Only a number is wanted: how many lines in these records contain the word "recesses"?

::: DATA SUPPLIED :::

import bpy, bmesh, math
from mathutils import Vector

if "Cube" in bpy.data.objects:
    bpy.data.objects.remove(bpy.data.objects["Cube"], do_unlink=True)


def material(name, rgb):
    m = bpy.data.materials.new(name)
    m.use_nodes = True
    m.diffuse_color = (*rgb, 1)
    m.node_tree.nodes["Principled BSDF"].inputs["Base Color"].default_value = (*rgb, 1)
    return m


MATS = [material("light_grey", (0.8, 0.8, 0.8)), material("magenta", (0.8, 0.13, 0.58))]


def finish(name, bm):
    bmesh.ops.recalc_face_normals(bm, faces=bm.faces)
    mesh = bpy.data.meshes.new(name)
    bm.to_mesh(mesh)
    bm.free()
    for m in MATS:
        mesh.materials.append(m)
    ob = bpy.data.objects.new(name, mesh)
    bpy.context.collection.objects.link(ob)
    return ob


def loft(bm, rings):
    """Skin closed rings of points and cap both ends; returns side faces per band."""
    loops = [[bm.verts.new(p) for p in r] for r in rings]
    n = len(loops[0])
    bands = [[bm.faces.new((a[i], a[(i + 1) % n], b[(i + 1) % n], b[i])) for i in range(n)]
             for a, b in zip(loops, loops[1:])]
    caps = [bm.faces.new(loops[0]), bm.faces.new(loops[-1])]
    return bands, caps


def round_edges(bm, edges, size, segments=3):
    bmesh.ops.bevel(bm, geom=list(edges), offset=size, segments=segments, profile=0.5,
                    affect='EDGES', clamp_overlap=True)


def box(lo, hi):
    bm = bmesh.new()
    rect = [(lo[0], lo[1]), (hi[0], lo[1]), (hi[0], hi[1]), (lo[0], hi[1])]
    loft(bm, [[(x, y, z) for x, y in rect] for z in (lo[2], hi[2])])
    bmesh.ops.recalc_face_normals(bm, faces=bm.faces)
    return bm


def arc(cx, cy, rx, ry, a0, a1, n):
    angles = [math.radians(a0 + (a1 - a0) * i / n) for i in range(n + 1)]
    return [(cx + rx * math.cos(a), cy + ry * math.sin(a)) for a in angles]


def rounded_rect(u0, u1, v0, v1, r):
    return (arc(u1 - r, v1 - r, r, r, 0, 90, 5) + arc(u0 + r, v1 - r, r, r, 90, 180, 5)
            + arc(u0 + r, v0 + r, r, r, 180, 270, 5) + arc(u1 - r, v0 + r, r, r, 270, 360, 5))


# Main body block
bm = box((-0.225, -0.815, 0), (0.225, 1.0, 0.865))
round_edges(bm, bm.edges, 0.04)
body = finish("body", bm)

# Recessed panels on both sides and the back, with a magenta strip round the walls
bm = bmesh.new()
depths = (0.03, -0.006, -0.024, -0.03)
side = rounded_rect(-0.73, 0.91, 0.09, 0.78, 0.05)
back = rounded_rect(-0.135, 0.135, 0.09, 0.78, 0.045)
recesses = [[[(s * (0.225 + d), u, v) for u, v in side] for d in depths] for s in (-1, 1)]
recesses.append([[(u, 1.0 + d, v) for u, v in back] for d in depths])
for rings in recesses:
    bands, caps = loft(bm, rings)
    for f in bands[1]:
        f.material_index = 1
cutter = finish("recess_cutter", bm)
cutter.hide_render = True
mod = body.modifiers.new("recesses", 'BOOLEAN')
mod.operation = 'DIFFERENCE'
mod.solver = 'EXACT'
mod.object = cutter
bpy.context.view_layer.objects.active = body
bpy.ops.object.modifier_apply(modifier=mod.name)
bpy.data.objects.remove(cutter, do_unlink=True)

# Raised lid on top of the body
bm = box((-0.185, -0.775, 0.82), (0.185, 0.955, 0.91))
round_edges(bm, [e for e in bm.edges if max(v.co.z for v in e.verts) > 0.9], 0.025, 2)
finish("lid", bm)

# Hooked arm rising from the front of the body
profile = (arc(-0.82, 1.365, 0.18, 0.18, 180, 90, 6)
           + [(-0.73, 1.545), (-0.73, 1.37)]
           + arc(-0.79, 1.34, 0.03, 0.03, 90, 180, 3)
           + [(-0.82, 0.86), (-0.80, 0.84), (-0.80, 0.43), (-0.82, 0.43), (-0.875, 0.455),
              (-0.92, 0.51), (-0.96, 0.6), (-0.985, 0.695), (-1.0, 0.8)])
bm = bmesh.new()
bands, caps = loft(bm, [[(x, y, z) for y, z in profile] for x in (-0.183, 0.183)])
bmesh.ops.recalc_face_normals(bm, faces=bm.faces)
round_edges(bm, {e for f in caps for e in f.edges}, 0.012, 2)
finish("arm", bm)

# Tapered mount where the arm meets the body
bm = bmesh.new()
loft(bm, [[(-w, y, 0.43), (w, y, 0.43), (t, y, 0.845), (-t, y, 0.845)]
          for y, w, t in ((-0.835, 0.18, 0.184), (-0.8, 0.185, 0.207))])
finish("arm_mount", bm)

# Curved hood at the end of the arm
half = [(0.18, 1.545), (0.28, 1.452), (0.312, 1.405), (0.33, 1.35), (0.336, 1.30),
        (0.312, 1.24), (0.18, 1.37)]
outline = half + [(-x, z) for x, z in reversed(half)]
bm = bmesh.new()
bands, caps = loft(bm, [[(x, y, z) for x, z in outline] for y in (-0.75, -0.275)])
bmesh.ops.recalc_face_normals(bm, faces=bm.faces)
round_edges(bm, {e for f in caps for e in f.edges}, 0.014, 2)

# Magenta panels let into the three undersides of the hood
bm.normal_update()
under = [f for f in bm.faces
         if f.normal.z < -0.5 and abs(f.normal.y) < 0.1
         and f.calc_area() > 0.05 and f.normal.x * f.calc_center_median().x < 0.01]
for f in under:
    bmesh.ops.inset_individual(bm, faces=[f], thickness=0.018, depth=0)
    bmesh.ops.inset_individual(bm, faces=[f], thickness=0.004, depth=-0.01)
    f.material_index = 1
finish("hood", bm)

:::

SOLUTION TO THIS PROBLEM.
4